WHAT YOU WILL DO:
Give the number of lines in the entries that contain "objects". State only the count.

■ ■ ■

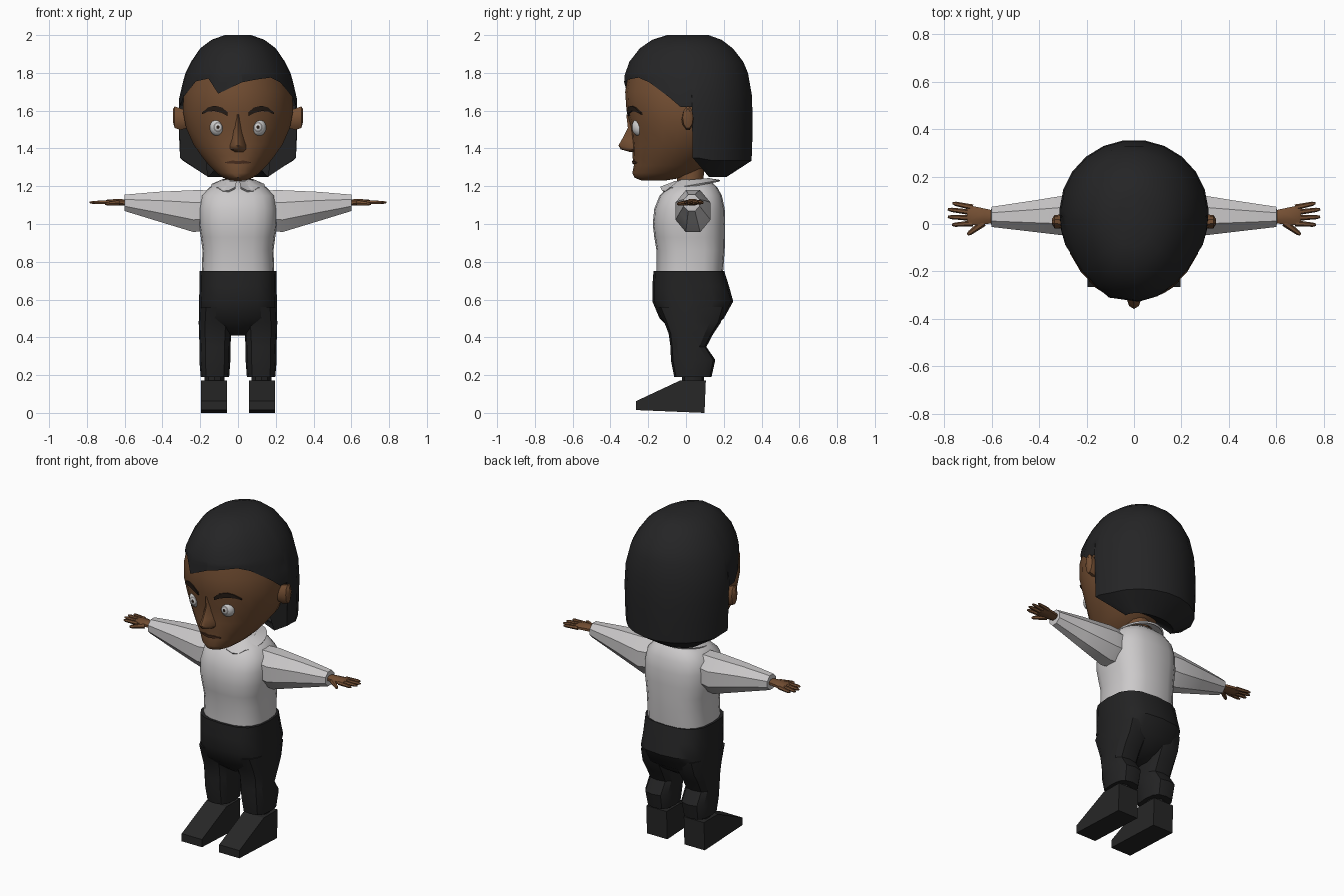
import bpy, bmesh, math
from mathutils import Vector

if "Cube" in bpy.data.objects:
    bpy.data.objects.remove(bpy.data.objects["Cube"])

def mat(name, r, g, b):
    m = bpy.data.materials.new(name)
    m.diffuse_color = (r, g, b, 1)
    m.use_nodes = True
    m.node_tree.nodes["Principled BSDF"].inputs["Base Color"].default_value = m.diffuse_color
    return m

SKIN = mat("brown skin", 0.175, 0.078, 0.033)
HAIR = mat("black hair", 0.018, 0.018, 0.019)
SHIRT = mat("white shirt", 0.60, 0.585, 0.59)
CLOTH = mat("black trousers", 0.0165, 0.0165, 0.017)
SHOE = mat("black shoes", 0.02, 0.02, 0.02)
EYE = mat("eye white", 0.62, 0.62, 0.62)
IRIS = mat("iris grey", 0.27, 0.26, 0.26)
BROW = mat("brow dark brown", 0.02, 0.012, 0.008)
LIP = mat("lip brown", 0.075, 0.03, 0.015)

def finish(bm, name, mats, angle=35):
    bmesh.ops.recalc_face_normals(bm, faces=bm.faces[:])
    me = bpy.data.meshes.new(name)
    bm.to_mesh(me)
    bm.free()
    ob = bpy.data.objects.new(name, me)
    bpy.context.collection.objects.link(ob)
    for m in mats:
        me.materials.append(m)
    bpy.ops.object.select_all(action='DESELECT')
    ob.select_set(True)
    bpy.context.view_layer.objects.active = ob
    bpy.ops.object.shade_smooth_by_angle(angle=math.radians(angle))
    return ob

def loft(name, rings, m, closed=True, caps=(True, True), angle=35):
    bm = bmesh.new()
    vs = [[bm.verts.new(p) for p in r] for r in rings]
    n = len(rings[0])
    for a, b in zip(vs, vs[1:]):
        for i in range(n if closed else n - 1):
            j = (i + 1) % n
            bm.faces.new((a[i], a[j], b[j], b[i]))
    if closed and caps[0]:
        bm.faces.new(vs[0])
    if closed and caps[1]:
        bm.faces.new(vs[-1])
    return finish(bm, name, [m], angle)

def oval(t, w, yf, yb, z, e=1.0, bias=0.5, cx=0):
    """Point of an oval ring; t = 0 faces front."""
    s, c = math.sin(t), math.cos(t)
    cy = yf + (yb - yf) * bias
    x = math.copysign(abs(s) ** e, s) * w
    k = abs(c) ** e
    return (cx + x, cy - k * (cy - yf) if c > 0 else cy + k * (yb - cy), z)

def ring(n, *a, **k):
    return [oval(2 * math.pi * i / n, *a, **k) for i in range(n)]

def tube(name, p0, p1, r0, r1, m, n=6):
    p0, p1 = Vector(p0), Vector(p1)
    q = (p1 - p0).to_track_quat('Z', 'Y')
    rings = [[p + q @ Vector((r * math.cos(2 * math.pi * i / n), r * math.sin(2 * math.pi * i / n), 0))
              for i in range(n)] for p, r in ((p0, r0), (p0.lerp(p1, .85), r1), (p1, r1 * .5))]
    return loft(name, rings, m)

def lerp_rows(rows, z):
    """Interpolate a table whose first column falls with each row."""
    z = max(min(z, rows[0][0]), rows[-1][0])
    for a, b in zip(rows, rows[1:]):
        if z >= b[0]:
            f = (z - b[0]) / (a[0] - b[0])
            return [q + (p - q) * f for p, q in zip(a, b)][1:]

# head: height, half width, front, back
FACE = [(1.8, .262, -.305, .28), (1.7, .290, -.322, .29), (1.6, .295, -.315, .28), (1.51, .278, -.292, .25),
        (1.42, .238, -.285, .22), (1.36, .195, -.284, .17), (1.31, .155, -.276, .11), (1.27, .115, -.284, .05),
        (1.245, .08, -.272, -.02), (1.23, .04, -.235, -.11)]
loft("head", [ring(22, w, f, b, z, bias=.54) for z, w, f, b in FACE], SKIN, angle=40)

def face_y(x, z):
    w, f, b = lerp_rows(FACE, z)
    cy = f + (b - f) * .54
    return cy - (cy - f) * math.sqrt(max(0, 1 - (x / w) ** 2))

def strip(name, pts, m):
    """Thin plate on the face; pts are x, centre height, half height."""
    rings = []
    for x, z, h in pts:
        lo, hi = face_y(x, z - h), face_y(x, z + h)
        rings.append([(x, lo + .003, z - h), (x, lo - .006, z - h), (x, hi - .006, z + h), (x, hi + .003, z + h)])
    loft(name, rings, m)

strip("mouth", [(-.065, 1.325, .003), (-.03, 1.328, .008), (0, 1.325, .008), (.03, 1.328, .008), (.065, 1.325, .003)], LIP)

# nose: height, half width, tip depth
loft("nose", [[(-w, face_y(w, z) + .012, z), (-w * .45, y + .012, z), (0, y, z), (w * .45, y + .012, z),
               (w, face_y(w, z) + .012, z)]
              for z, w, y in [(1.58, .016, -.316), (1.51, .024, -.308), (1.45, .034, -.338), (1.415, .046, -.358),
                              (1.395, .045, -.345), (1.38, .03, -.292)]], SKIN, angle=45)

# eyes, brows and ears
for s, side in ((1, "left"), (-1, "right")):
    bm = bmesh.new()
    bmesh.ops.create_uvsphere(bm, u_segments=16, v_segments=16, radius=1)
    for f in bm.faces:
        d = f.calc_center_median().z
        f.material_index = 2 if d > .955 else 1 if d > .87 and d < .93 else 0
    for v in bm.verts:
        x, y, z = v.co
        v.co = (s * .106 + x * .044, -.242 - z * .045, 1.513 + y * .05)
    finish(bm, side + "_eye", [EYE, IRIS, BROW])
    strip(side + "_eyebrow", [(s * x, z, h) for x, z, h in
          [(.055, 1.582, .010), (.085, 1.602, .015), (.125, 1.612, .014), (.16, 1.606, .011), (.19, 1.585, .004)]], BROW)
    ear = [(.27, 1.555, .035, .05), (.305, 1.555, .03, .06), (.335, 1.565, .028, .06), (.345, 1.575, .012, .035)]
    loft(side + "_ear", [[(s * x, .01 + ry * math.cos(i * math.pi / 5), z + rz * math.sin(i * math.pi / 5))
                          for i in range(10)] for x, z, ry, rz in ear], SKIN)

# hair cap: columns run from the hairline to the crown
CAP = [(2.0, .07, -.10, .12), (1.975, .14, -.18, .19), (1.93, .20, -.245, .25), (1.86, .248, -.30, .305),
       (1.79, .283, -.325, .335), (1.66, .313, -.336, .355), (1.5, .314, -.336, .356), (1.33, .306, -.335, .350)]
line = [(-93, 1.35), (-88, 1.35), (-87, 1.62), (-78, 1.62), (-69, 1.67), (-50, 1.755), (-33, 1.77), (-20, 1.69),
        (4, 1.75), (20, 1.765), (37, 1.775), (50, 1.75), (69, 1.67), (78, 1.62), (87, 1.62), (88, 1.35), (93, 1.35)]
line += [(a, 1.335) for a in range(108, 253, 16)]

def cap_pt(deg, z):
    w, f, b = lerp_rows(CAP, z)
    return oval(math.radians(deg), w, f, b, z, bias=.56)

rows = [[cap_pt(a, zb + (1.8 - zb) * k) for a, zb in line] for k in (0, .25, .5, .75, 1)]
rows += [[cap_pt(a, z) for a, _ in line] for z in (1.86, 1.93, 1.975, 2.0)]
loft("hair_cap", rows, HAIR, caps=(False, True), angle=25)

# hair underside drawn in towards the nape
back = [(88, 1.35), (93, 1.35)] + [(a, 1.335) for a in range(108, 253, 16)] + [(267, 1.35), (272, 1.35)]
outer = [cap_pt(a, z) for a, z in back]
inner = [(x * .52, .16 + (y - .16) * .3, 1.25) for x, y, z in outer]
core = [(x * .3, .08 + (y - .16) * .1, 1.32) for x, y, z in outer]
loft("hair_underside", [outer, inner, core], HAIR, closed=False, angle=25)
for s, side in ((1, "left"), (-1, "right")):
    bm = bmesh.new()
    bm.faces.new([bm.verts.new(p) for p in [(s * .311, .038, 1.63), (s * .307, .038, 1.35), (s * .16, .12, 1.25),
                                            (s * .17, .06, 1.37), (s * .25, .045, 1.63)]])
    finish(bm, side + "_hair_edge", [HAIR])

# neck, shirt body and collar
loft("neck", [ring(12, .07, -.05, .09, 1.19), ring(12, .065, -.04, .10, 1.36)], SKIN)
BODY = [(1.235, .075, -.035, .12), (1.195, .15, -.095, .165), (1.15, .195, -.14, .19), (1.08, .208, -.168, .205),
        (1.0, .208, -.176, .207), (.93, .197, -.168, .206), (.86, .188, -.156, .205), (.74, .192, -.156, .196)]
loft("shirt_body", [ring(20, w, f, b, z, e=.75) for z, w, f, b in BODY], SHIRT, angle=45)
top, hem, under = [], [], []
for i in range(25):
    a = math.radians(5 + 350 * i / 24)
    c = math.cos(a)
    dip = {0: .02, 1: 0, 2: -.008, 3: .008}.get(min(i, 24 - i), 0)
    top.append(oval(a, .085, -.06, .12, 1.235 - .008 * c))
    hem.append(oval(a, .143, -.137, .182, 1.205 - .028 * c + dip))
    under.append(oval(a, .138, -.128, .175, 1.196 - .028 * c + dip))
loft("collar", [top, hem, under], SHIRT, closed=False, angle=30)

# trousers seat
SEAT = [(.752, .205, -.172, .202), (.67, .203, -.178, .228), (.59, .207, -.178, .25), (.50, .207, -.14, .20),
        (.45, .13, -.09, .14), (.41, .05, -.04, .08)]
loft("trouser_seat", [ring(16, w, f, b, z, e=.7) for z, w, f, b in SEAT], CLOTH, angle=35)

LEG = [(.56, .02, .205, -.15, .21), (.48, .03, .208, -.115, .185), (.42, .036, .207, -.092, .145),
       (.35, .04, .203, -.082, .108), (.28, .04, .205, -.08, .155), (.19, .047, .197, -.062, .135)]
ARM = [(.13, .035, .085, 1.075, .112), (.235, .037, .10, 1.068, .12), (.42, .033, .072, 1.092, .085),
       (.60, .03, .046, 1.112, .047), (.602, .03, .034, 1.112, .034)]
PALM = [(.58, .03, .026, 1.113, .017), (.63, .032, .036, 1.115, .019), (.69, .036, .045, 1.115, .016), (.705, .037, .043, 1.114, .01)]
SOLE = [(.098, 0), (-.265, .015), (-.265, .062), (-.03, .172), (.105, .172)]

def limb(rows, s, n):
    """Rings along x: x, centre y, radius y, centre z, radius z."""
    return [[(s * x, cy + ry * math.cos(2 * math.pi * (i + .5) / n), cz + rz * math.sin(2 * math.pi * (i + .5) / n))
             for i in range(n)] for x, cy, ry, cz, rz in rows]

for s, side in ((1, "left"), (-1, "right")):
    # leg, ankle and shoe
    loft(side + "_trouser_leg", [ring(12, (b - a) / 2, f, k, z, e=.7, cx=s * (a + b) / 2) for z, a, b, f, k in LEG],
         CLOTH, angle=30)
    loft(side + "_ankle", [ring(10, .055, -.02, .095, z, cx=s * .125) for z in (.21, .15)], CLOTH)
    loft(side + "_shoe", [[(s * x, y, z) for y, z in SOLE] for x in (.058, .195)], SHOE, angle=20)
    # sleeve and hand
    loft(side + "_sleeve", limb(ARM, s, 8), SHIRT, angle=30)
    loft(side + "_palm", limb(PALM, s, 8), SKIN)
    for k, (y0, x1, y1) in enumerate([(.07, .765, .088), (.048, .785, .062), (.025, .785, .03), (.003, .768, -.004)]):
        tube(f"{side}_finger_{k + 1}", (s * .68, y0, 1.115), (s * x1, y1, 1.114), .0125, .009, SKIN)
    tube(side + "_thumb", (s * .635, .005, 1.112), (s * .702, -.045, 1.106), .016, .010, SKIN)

■ ■ ■

FINAL ANSWER:
5